The overriding problem with Bison’s claims of malpractice based on defendant’s failure to produce an expert on junk bond “evergreen” fees is that, as stated by the district court and affirmed by the Second Circuit, Wells’ own October 15, 2004 letter to ATP articulated the terms of the parties’ agreement, which was that fees were owed for any transaction prior to the twelve-month period following termination of the agreement. Defendant decided in its professional judgment related to trial strategy that Wells, the drafter of the agreement and identified in paragraph three of the second amended complaint as a “financial advisor with a great deal of experience in oil and gas financing [who] had high-level contacts at financial institutions,” was able to testify sufficiently

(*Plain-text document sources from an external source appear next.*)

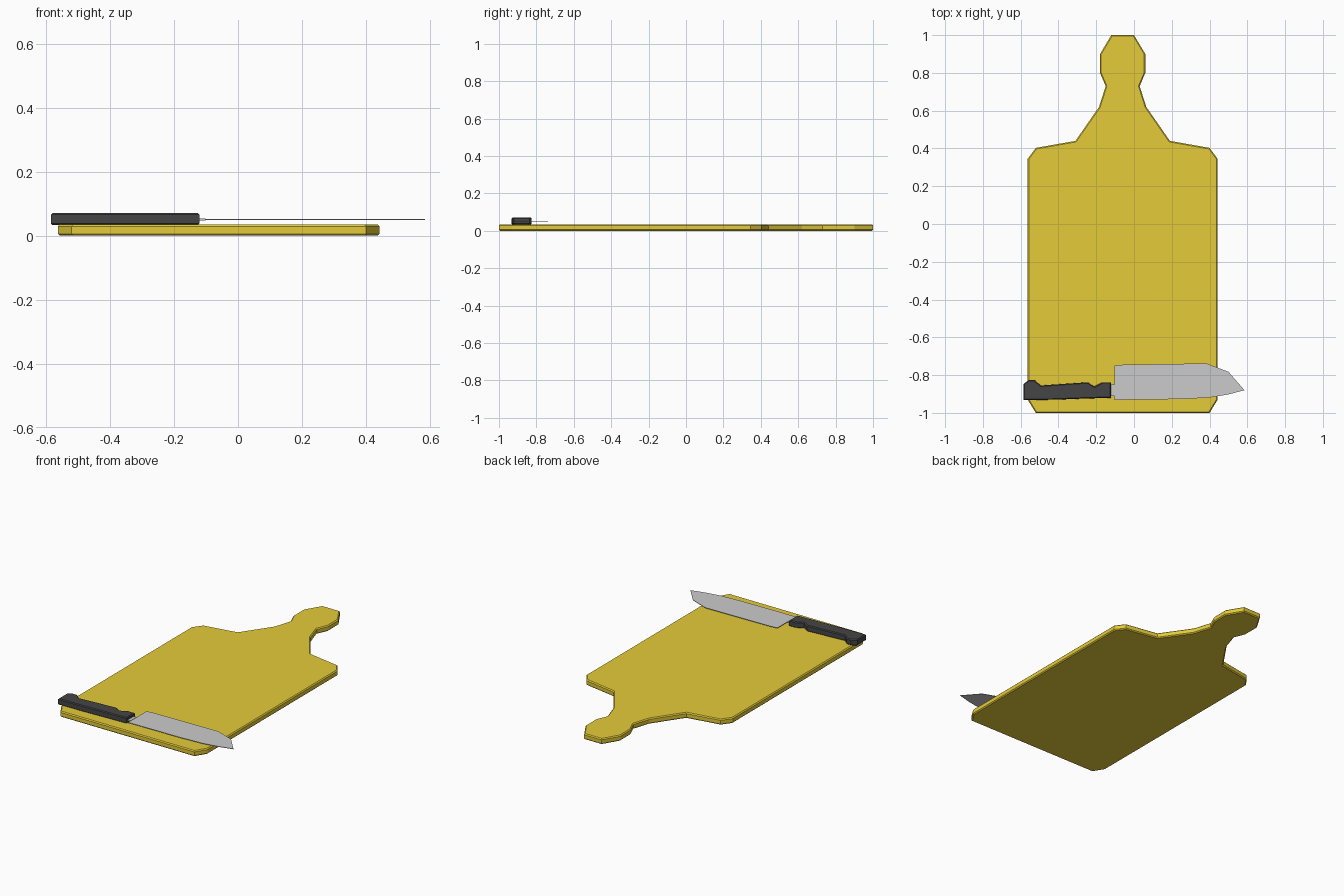
import bpy
import bmesh

if "Cube" in bpy.data.objects:
    bpy.data.objects.remove(bpy.data.objects["Cube"])


def paint(name, color):
    mat = bpy.data.materials.new(name)
    mat.diffuse_color = color
    mat.use_nodes = True
    mat.node_tree.nodes["Principled BSDF"].inputs["Base Color"].default_value = mat.diffuse_color
    return mat


def slab(name, outline, z0, z1, rim, mat):
    """Extrude a flat outline from z0 to z1 and chamfer its top and bottom rims."""
    bm = bmesh.new()
    base = bm.faces.new([bm.verts.new((x, y, z0)) for x, y in outline])
    ext = bmesh.ops.extrude_face_region(bm, geom=[base], use_keep_orig=True)
    top = [v for v in ext["geom"] if isinstance(v, bmesh.types.BMVert)]
    bmesh.ops.translate(bm, verts=top, vec=(0, 0, z1 - z0))
    bmesh.ops.recalc_face_normals(bm, faces=bm.faces[:])
    if rim:
        edges = [e for e in bm.edges if abs(e.verts[0].co.z - e.verts[1].co.z) < 1e-6]
        bmesh.ops.bevel(bm, geom=edges, offset=rim, segments=1,
                        affect='EDGES', profile=0.5)
    mesh = bpy.data.meshes.new(name)
    bm.to_mesh(mesh)
    bm.free()
    mesh.materials.append(mat)
    obj = bpy.data.objects.new(name, mesh)
    bpy.context.collection.objects.link(obj)
    return obj


wood = paint("wood", (0.78, 0.60, 0.04, 1))
dark = paint("dark_grip", (0.06, 0.06, 0.06, 1))
steel = paint("steel", (0.58, 0.58, 0.58, 1))

# Cutting board: half outline mirrored about its own centre line
cx = -0.06
half = [(0.46, -1.0), (0.503, -0.93), (0.503, 0.345), (0.46, 0.403), (0.25, 0.44),
        (0.125, 0.62), (0.09, 0.73), (0.12, 0.80), (0.12, 0.90), (0.06, 1.0)]
board = [(cx + x, y) for x, y in half] + [(cx - x, y) for x, y in reversed(half)]
slab("cutting_board", board, 0.0, 0.035, 0.006, wood)

# Knife handle
handle = [(-0.585, -0.932), (-0.42, -0.93), (-0.26, -0.924), (-0.121, -0.92),
          (-0.121, -0.838), (-0.166, -0.838), (-0.21, -0.86), (-0.246, -0.838),
          (-0.494, -0.855), (-0.526, -0.826), (-0.557, -0.826), (-0.585, -0.847)]
slab("knife_handle", handle, 0.033, 0.071, 0.005, dark)

# Knife tang between handle and blade
slab("knife_tang", [(-0.14, -0.91), (-0.102, -0.91), (-0.102, -0.85), (-0.14, -0.85)],
     0.047, 0.054, 0, steel)

# Knife blade
blade = [(-0.103, -0.931), (0.25, -0.927), (0.40, -0.919), (0.50, -0.902), (0.585, -0.88),
         (0.50, -0.782), (0.383, -0.738), (-0.06, -0.745), (-0.103, -0.75)]
slab("knife_blade", blade, 0.049, 0.052, 0, steel)
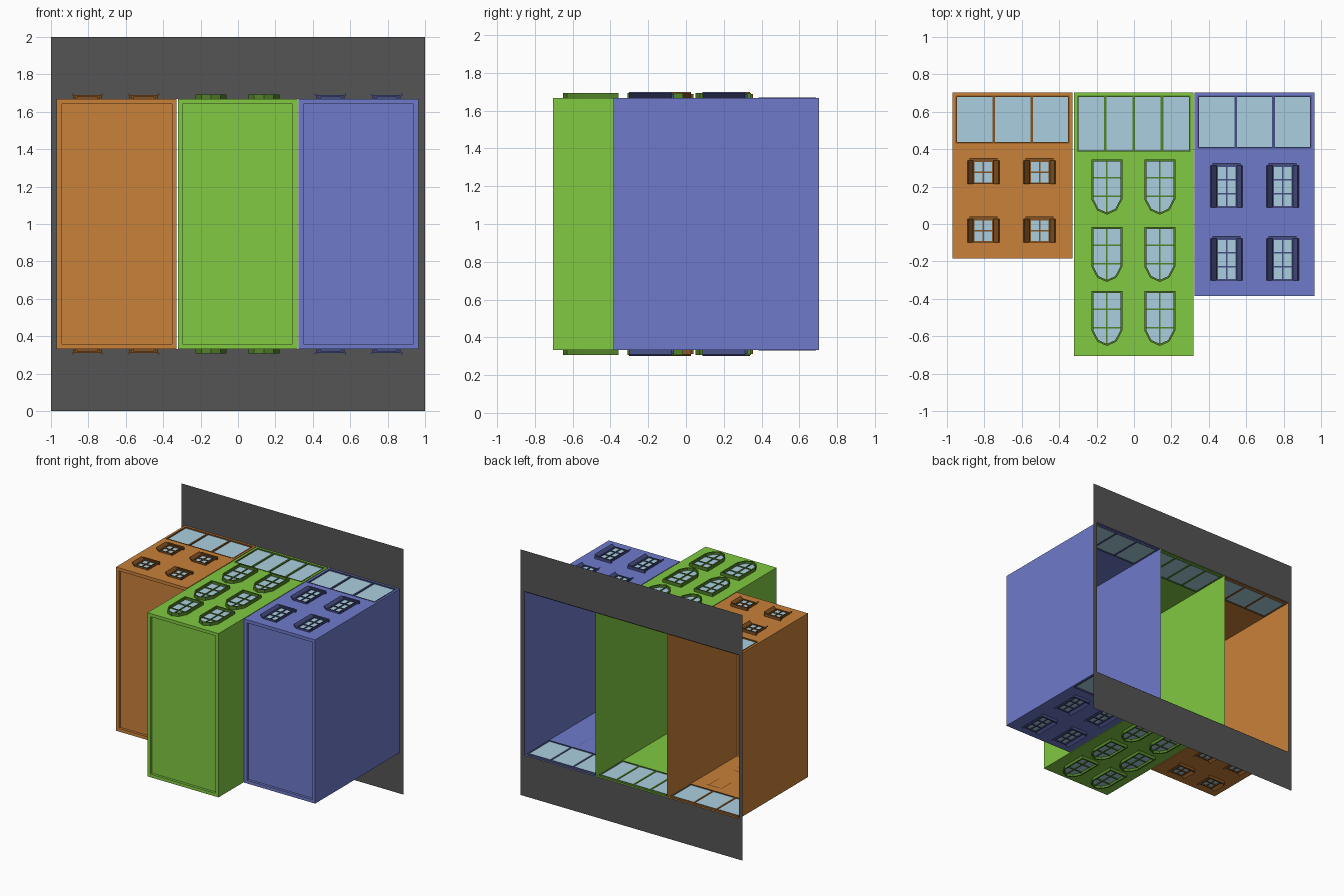
import bpy, bmesh

if "Cube" in bpy.data.objects:
    bpy.data.objects.remove(bpy.data.objects["Cube"])

H = 0.667          # half depth of the row; everything is mirrored about z = 1
BACK = 0.703       # street plane


def mat(name, rgb):
    m = bpy.data.materials.new(name)
    m.diffuse_color = (*[(c / 255) ** 2.2 for c in rgb], 1)
    m.use_nodes = True
    m.node_tree.nodes["Principled BSDF"].inputs["Base Color"].default_value = m.diffuse_color
    return m


def finish(name, bm, material):
    bmesh.ops.remove_doubles(bm, verts=bm.verts, dist=1e-5)
    bmesh.ops.recalc_face_normals(bm, faces=bm.faces)
    me = bpy.data.meshes.new(name)
    bm.to_mesh(me)
    bm.free()
    me.materials.append(material)
    ob = bpy.data.objects.new(name, me)
    ob.location.z = 1
    bpy.context.collection.objects.link(ob)
    ob.modifiers.new("Mirror", 'MIRROR').use_axis = (False, False, True)
    return ob


def face(bm, *pts):
    bm.faces.new([bm.verts.new(p) for p in pts])


def rect(bm, x0, x1, y0, y1, z):
    face(bm, (x0, y0, z), (x1, y0, z), (x1, y1, z), (x0, y1, z))


def prism(bm, section, y0, y1):
    """Extrude an x-z section along y."""
    n = len(section)
    face(bm, *[(x, y0, z) for x, z in section])
    face(bm, *[(x, y1, z) for x, z in section])
    for i in range(n):
        (a, b), (c, d) = section[i], section[(i + 1) % n]
        face(bm, (a, y0, b), (c, y0, d), (c, y1, d), (a, y1, b))


def box(bm, x0, x1, y0, y1, z0, z1):
    prism(bm, [(x0, z0), (x1, z0), (x1, z1), (x0, z1)], y0, y1)


def ring(bm, outer, inner, z0, z1):
    """Frame between two matching x-y outlines."""
    n = len(outer)
    for i in range(n):
        a, b, c, d = outer[i], outer[(i + 1) % n], inner[(i + 1) % n], inner[i]
        face(bm, *[(*p, z1) for p in (a, b, c, d)])
        face(bm, *[(*p, z) for p, z in ((a, z0), (b, z0), (b, z1), (a, z1))])
        face(bm, *[(*p, z) for p, z in ((d, z0), (c, z0), (c, z1), (d, z1))])


def outline(cx, top, foot, w, arched):
    """Window outline; the roof end is at low y."""
    if not arched:
        return [(cx - w, foot), (cx + w, foot), (cx + w, top), (cx - w, top)]
    return [(cx - w, foot), (cx + w, foot), (cx + w, top + w), (cx + w * .62, top + w * .28),
            (cx, top), (cx - w * .62, top + w * .28), (cx - w, top + w)]


glass = mat("glass", (168, 206, 222))

# street sheet with an opening behind the houses
bm = bmesh.new()
for x0, x1, z0, z1 in ((-1, 1, H, 1), (-1, -.97, 0, H), (.965, 1, 0, H)):
    face(bm, (x0, BACK, z0), (x1, BACK, z0), (x1, BACK, z1), (x0, BACK, z1))
finish("street", bm, mat("street", (85, 85, 85)))

# name, colour, x range, roof y, shop top y, mullions, window x, window (top, foot), half width, rows, arched
houses = [
    ("orange", (200, 128, 60), -.97, -.328, -.185, .43, 2, (-.805, -.505), ((.215, .34), (-.098, .027)), .055, 2, False),
    ("green", (128, 200, 68), -.322, .318, -.705, .385, 3, (-.145, .138),
     ((.05, .345), (-.31, -.015), (-.652, -.357)), .083, 3, True),
    ("blue", (110, 122, 202), .324, .965, -.385, .405, 2, (.495, .795), ((.088, .312), (-.302, -.078)), .055, 3, False),
]

for name, rgb, x0, x1, y0, shop, mulls, wxs, wys, w, rows, arched in houses:
    paint = mat(name, rgb)
    trim = mat(name + "_trim", [c * .65 for c in rgb])

    # shell: open back, shop opening, recessed roof
    bm = bmesh.new()
    sx0, sx1, sy1 = x0 + .016, x1 - .016, .688
    rect(bm, x0, x1, y0, shop, H)
    rect(bm, x0, x1, sy1, BACK, H)
    rect(bm, x0, sx0, shop, sy1, H)
    rect(bm, sx1, x1, shop, sy1, H)
    for x in (x0, x1):
        face(bm, (x, y0, 0), (x, BACK, 0), (x, BACK, H), (x, y0, H))
    r, yr = .026, y0 + .02
    for a, b in ((x0, x0 + r), (x1, x1 - r)):
        face(bm, (a, y0, 0), (b, y0, 0), (b, y0, H - r), (a, y0, H))
        face(bm, (b, y0, 0), (b, yr, 0), (b, yr, H - r), (b, y0, H - r))
    a, b = x0 + r, x1 - r
    face(bm, (x0, y0, H), (x1, y0, H), (b, y0, H - r), (a, y0, H - r))
    face(bm, (a, y0, H - r), (b, y0, H - r), (b, yr, H - r), (a, yr, H - r))
    face(bm, (a, yr, 0), (b, yr, 0), (b, yr, H - r), (a, yr, H - r))
    finish(name + "_house", bm, paint)

    # shop window: surround, mullions and glass
    bm = bmesh.new()
    q = [(sx0, shop), (sx1, shop), (sx1, sy1), (sx0, sy1)]
    e = .008
    ring(bm, q, [(sx0 + e, shop + e), (sx1 - e, shop + e), (sx1 - e, sy1 - e), (sx0 + e, sy1 - e)], H - .012, H + .002)
    for i in range(1, mulls + 1):
        x = sx0 + (sx1 - sx0) * i / (mulls + 1)
        box(bm, x - .007, x + .007, shop, sy1, H - .012, H)
    finish(name + "_shop_frame", bm, trim)
    bm = bmesh.new()
    rect(bm, sx0, sx1, shop, sy1, H - .008)
    finish(name + "_shop_glass", bm, glass)

    # upper windows
    fr, gl, sh = bmesh.new(), bmesh.new(), bmesh.new()
    for cx in wxs:
        for top, foot in wys:
            t = .011 if arched else .008
            inner = outline(cx, top + t, foot - t, w - t, arched)
            ring(fr, outline(cx, top, foot, w, arched), inner, H, H + (.026 if arched else .014))
            face(gl, *[(*p, H + .006) for p in inner])
            box(fr, cx - .004, cx + .004, top + t, foot - t, H + .005, H + .012)
            for i in range(1, rows):
                y = foot + (top - foot) * i / rows
                box(fr, cx - w + t, cx + w - t, y - .004, y + .004, H + .005, H + .012)
            if not arched:
                # angled shutters and sill
                for s in (-1, 1):
                    prism(sh, [(cx + s * .052, H), (cx + s * .062, H), (cx + s * .086, H + .024),
                               (cx + s * .08, H + .031)], top, foot)
                box(sh, cx - .075, cx + .075, foot, foot + .014, H, H + .022)
    finish(name + "_window_frames", fr, trim)
    finish(name + "_window_glass", gl, glass)
    if arched:
        sh.free()
    else:
        finish(name + "_shutters", sh, trim)
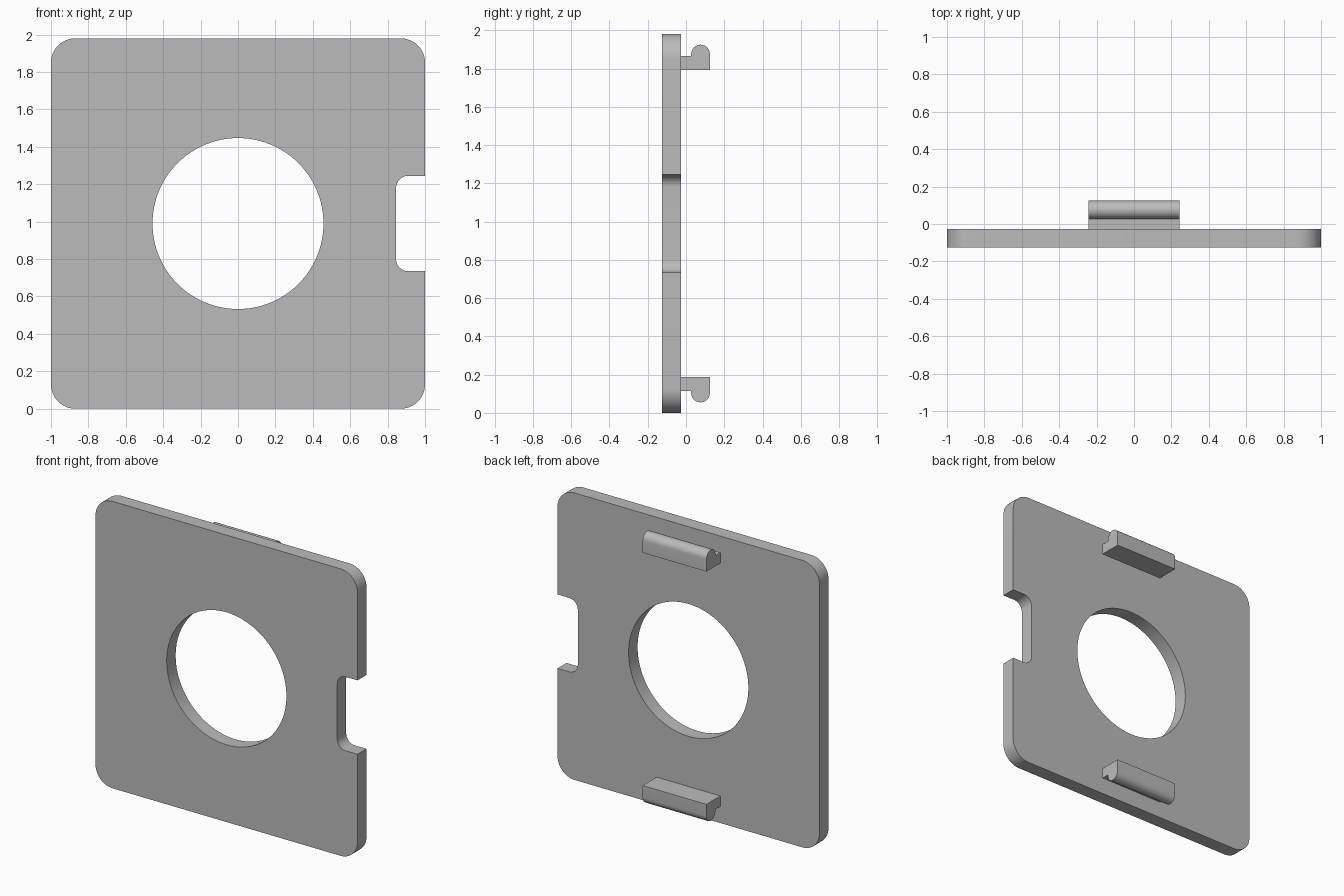
import bpy
import bmesh
import math

if "Cube" in bpy.data.objects:
    bpy.data.objects.remove(bpy.data.objects["Cube"], do_unlink=True)

GREY = (0.5, 0.5, 0.5, 1)
grey = bpy.data.materials.new("plain grey")
grey.use_nodes = True
grey.diffuse_color = GREY
grey.node_tree.nodes["Principled BSDF"].inputs["Base Color"].default_value = GREY


def arc(cx, cy, r, start, end, steps=12):
    """Points along an arc, angles in degrees."""
    angles = [math.radians(start + (end - start) * i / steps) for i in range(steps + 1)]
    return [(cx + r * math.cos(a), cy + r * math.sin(a)) for a in angles]


def prism(name, points, direction):
    """Extrude a closed outline of 3D points along a direction."""
    bm = bmesh.new()
    face = bm.faces.new([bm.verts.new(p) for p in points])
    top = bmesh.ops.extrude_face_region(bm, geom=[face])["geom"]
    bmesh.ops.translate(bm, vec=direction,
                        verts=[v for v in top if isinstance(v, bmesh.types.BMVert)])
    bmesh.ops.recalc_face_normals(bm, faces=bm.faces)
    mesh = bpy.data.meshes.new(name)
    bm.to_mesh(mesh)
    bm.free()
    mesh.materials.append(grey)
    obj = bpy.data.objects.new(name, mesh)
    bpy.context.collection.objects.link(obj)
    return obj


def smooth(obj):
    bpy.ops.object.select_all(action="DESELECT")
    obj.select_set(True)
    bpy.context.view_layer.objects.active = obj
    bpy.ops.object.shade_smooth_by_angle(angle=math.radians(30))


HEIGHT = 1.98
MID = HEIGHT / 2
FRONT, BACK, REAR = -0.125, -0.027, 0.125
CORNER = 0.13

# Plate outline with rounded corners and a side notch
notch_x, notch_low, notch_high, notch_r = 0.845, 0.735, 1.245, 0.065
outline = arc(1 - CORNER, CORNER, CORNER, -90, 0)
outline += [(1, notch_low)]
outline += arc(notch_x + notch_r, notch_low + notch_r, notch_r, 270, 180)
outline += arc(notch_x + notch_r, notch_high - notch_r, notch_r, 180, 90)
outline += [(1, notch_high)]
outline += arc(1 - CORNER, HEIGHT - CORNER, CORNER, 0, 90)
outline += arc(CORNER - 1, HEIGHT - CORNER, CORNER, 90, 180)
outline += arc(CORNER - 1, CORNER, CORNER, 180, 270)
plate = prism("plate", [(x, FRONT, z) for x, z in outline], (0, BACK - FRONT, 0))

# Round opening through the plate
ring = arc(0, MID, 0.457, 0, 360, 96)[:-1]
cutter = prism("hole_cutter", [(x, -0.3, z) for x, z in ring], (0, 0.6, 0))
cut = plate.modifiers.new("round opening", "BOOLEAN")
cut.operation = "DIFFERENCE"
cut.solver = "EXACT"
cut.object = cutter
bpy.context.view_layer.objects.active = plate
bpy.ops.object.modifier_apply(modifier=cut.name)
bpy.data.objects.remove(cutter, do_unlink=True)
smooth(plate)

# Hooked clips on the back, mirrored top and bottom
lip_r = 0.049
hook = [(BACK, 1.793), (REAR, 1.793)]
hook += arc(REAR - lip_r, 1.925 - lip_r, lip_r, 0, 180)
hook += [(REAR - 2 * lip_r, 1.865), (BACK, 1.865)]
for name, side in (("upper_clip", 1), ("lower_clip", -1)):
    profile = [(-0.243, y, MID + side * (z - MID)) for y, z in hook]
    smooth(prism(name, profile, (0.486, 0, 0)))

about junk bond financing and terms of the parties’ agreement. Bison has not sufficiently alleged that despite this letter, had defendant performed differently, it would have achieved a better result. See Warshaw Burstein Cohen Schlesinger & Kuh, LLP v. Longmire, 106 A.D.3d 536, 537 (1st Dept. 2013) lv dismissed 21 N.Y.3d 1059 (2013). In any event, if there was error, it is shielded by the attorney judgment rule. See Ackerman v. Kesselman, 100 A.D.3d at 579.”